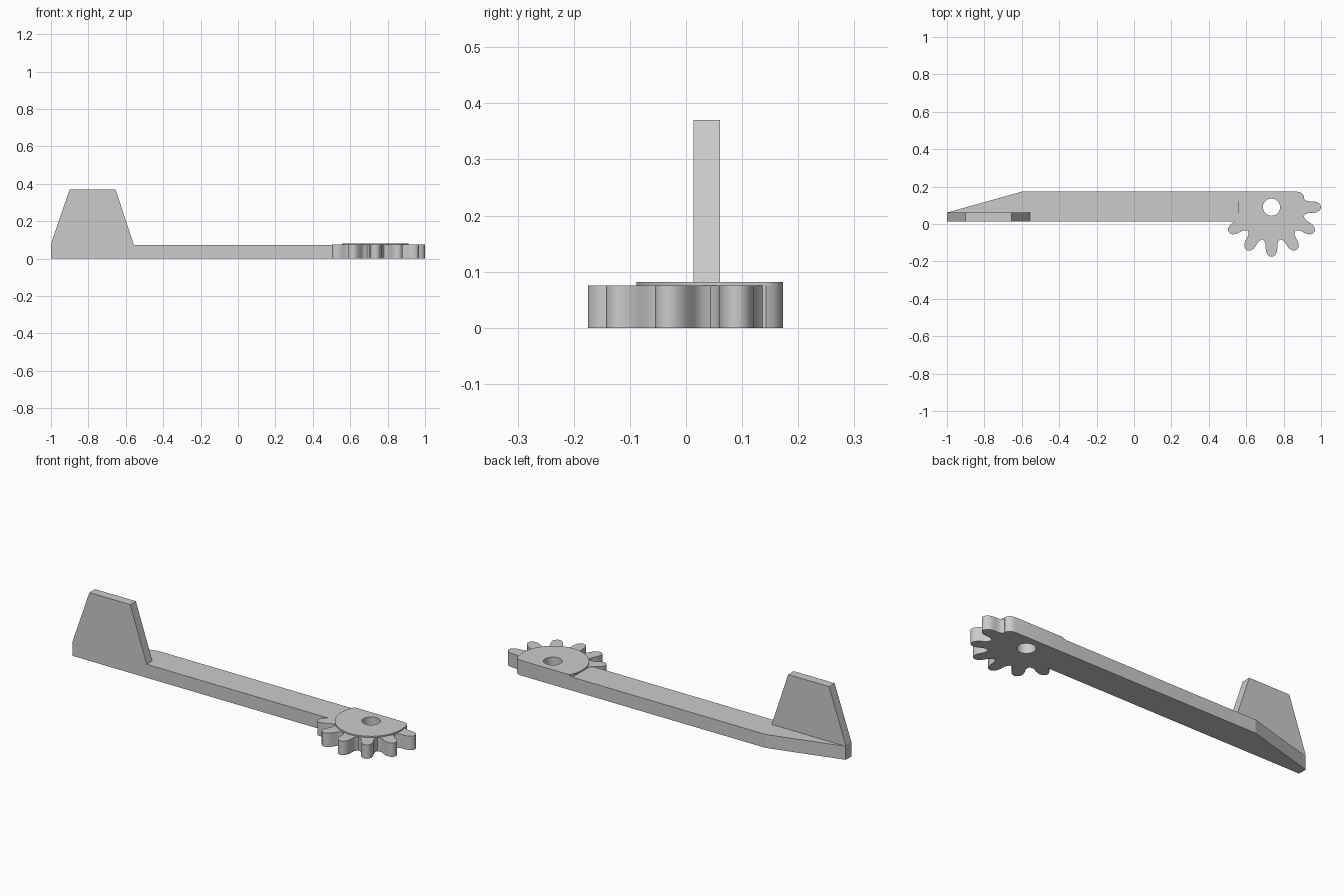
import bpy
import bmesh
from math import cos, sin, radians, pi
from mathutils import Matrix

cube = bpy.data.objects.get("Cube")
if cube:
    bpy.data.objects.remove(cube, do_unlink=True)

grey = bpy.data.materials.new("plain grey")
grey.use_nodes = True
colour = (0.6, 0.6, 0.6, 1)
grey.diffuse_color = colour
grey.node_tree.nodes["Principled BSDF"].inputs["Base Color"].default_value = colour

HUB_X, HUB_Y = 0.735, 0.09
ROOT, BACK, FRONT = 0.178, 0.173, 0.013


def polar(r, degrees, side=0):
    """Point at radius r along a spoke, shifted sideways by side."""
    a = radians(degrees)
    return (HUB_X + r * cos(a) - side * sin(a), HUB_Y + r * sin(a) + side * cos(a))


def plate(name, loops, low, high, turn=None, smooth=False):
    """Extrude an outline, with optional hole loops, from low to high."""
    bm = bmesh.new()
    for loop in loops:
        verts = [bm.verts.new((x, y, low)) for x, y in loop]
        for a, b in zip(verts, verts[1:] + verts[:1]):
            bm.edges.new((a, b))
    if len(loops) == 1:
        bm.faces.new(bm.verts[:])
    else:
        bmesh.ops.triangle_fill(bm, use_beauty=True, edges=bm.edges[:])
    grown = bmesh.ops.extrude_face_region(bm, geom=bm.faces[:], use_keep_orig=True)
    top = [v for v in grown["geom"] if isinstance(v, bmesh.types.BMVert)]
    bmesh.ops.translate(bm, verts=top, vec=(0, 0, high - low))
    if turn:
        bmesh.ops.transform(bm, matrix=turn, verts=bm.verts[:])
    bmesh.ops.recalc_face_normals(bm, faces=bm.faces[:])
    mesh = bpy.data.meshes.new(name)
    bm.to_mesh(mesh)
    bm.free()
    mesh.materials.append(grey)
    obj = bpy.data.objects.new(name, mesh)
    bpy.context.collection.objects.link(obj)
    if smooth:
        bpy.ops.object.select_all(action="DESELECT")
        obj.select_set(True)
        bpy.context.view_layer.objects.active = obj
        bpy.ops.object.shade_smooth_by_angle(angle=radians(35))
    return obj


# Long arm with its tapered end
plate("arm", [[(-1, FRONT), (0.56, FRONT), (0.56, BACK), (-0.6, BACK), (-1, 0.061)]], 0, 0.073)

# Upright fin: drawn in x and z, then stood up
stand = Matrix.Rotation(pi / 2, 4, "X")
plate("fin", [[(-1, 0), (-0.557, 0), (-0.557, 0.075), (-0.655, 0.37), (-0.9, 0.37), (-1, 0.08)]],
      -0.061, -FRONT, stand)

# Part gear: six teeth, then a rounded back corner
flank = [(0.183, 0.037), (0.192, 0.033), (0.205, 0.031), (0.222, 0.031),
         (0.24, 0.028), (0.254, 0.021), (0.262, 0.012)]
corner = [(0.91, 0.143), (0.904, 0.157), (0.891, 0.168), (0.873, BACK)]
outline = [(0.56, BACK), (0.56, 0.04)]
for spoke in range(-150, 1, 30):
    outline += [polar(r, spoke, -w) for r, w in flank]
    outline.append(polar(0.265, spoke))
    outline += [polar(r, spoke, w) for r, w in reversed(flank)]
    outline.append(polar(ROOT, spoke + 15))
outline += corner
hole = [polar(0.046, i * 10) for i in range(36)]
plate("gear", [outline, hole], 0, 0.075, smooth=True)

# Raised hub disc, cut flush with the back of the arm
disc = [polar(ROOT, -207.8 + i * 5) for i in range(45)] + corner
plate("hub_disc", [disc, hole], 0.075, 0.082, smooth=True)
§
**Task requirements:**
Among the records above, find each line holding "hole" and list it.

**Solution below:**
    """Extrude an outline, with optional hole loops, from low to high."""
hole = [polar(0.046, i * 10) for i in range(36)]
plate("gear", [outline, hole], 0, 0.075, smooth=True)
plate("hub_disc", [disc, hole], 0.075, 0.082, smooth=True)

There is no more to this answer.